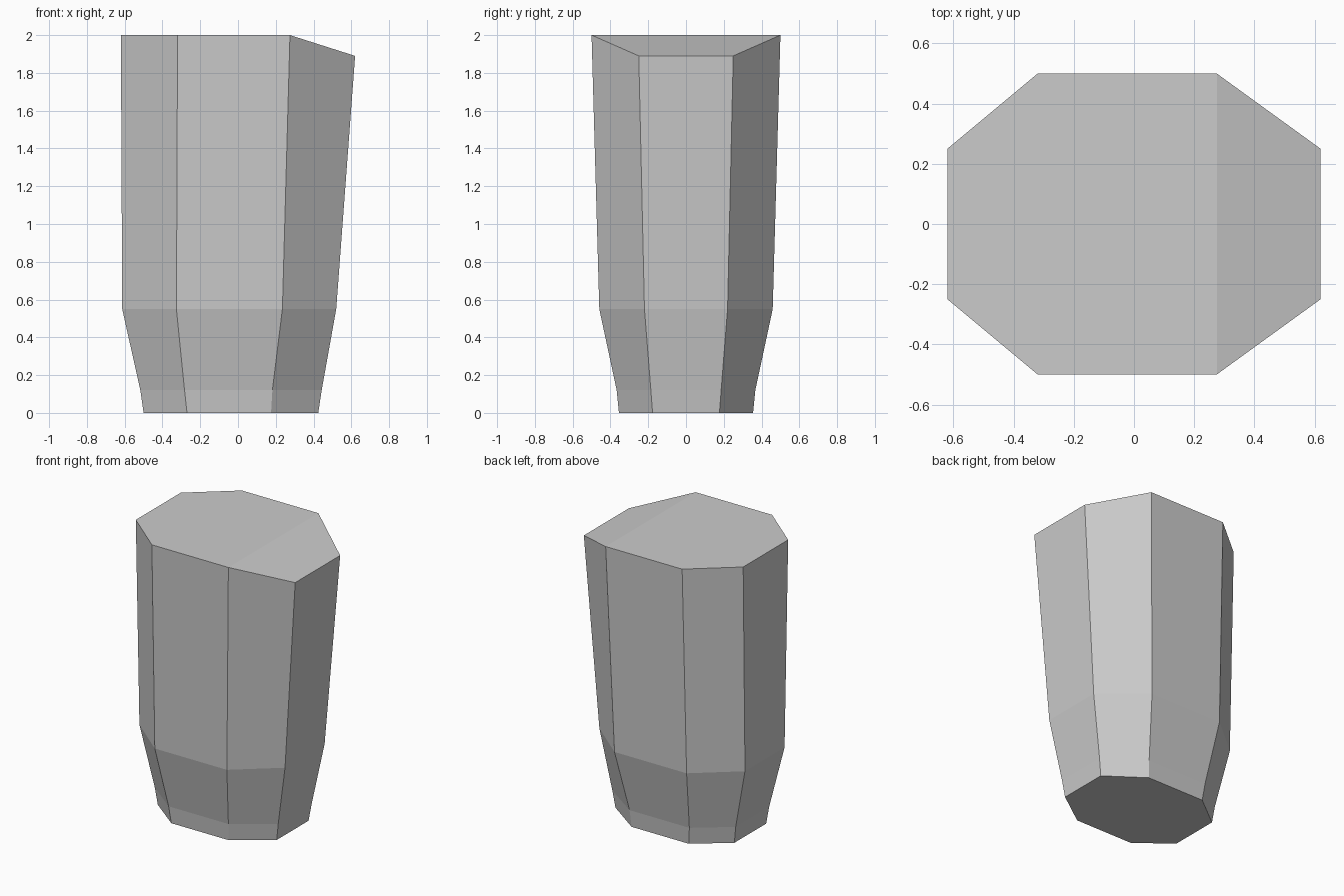
import bpy, bmesh

if "Cube" in bpy.data.objects:
    bpy.data.objects.remove(bpy.data.objects["Cube"])

# Ring levels: z, left x, left corner x, right corner x, right x, side y, end y
LEVELS = [
    (0.00, -0.50, -0.27, 0.175, 0.425, 0.355, 0.177),
    (0.12, -0.517, -0.283, 0.182, 0.443, 0.367, 0.186),
    (0.55, -0.613, -0.326, 0.235, 0.52, 0.459, 0.22),
    (2.00, -0.62, -0.32, 0.275, 0.62, 0.50, 0.25),
]
RIGHT_TOP = 1.89  # the right end of the top is cut lower

bm = bmesh.new()


def ring(z, xl, xa, xb, xr, ys, ye):
    zr = RIGHT_TOP if z == 2.0 else z
    pts = [(xl, -ye, z), (xa, -ys, z), (xb, -ys, z), (xr, -ye, zr),
           (xr, ye, zr), (xb, ys, z), (xa, ys, z), (xl, ye, z)]
    return [bm.verts.new(p) for p in pts]


# Eight-sided tapered wall
rings = [ring(*level) for level in LEVELS]
for low, high in zip(rings, rings[1:]):
    for i in range(8):
        j = (i + 1) % 8
        bm.faces.new((low[i], low[j], high[j], high[i]))

# Base, flat top and sloping right part of the top
bm.faces.new(rings[0][::-1])
t = rings[-1]
bm.faces.new((t[0], t[1], t[2], t[5], t[6], t[7]))
bm.faces.new((t[2], t[3], t[4], t[5]))
bmesh.ops.recalc_face_normals(bm, faces=bm.faces[:])

mesh = bpy.data.meshes.new("faceted_pillar")
bm.to_mesh(mesh)
bm.free()
pillar = bpy.data.objects.new("faceted_pillar", mesh)
bpy.context.collection.objects.link(pillar)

▸ WORK ITEM: Write out all the entries word for word, but drop the pictures.

▸ ANSWER SPACE:
import bpy, bmesh

if "Cube" in bpy.data.objects:
    bpy.data.objects.remove(bpy.data.objects["Cube"])

# Ring levels: z, left x, left corner x, right corner x, right x, side y, end y
LEVELS = [
    (0.00, -0.50, -0.27, 0.175, 0.425, 0.355, 0.177),
    (0.12, -0.517, -0.283, 0.182, 0.443, 0.367, 0.186),
    (0.55, -0.613, -0.326, 0.235, 0.52, 0.459, 0.22),
    (2.00, -0.62, -0.32, 0.275, 0.62, 0.50, 0.25),
]
RIGHT_TOP = 1.89  # the right end of the top is cut lower

bm = bmesh.new()


def ring(z, xl, xa, xb, xr, ys, ye):
    zr = RIGHT_TOP if z == 2.0 else z
    pts = [(xl, -ye, z), (xa, -ys, z), (xb, -ys, z), (xr, -ye, zr),
           (xr, ye, zr), (xb, ys, z), (xa, ys, z), (xl, ye, z)]
    return [bm.verts.new(p) for p in pts]


# Eight-sided tapered wall
rings = [ring(*level) for level in LEVELS]
for low, high in zip(rings, rings[1:]):
    for i in range(8):
        j = (i + 1) % 8
        bm.faces.new((low[i], low[j], high[j], high[i]))

# Base, flat top and sloping right part of the top
bm.faces.new(rings[0][::-1])
t = rings[-1]
bm.faces.new((t[0], t[1], t[2], t[5], t[6], t[7]))
bm.faces.new((t[2], t[3], t[4], t[5]))
bmesh.ops.recalc_face_normals(bm, faces=bm.faces[:])

mesh = bpy.data.meshes.new("faceted_pillar")
bm.to_mesh(mesh)
bm.free()
pillar = bpy.data.objects.new("faceted_pillar", mesh)
bpy.context.collection.objects.link(pillar)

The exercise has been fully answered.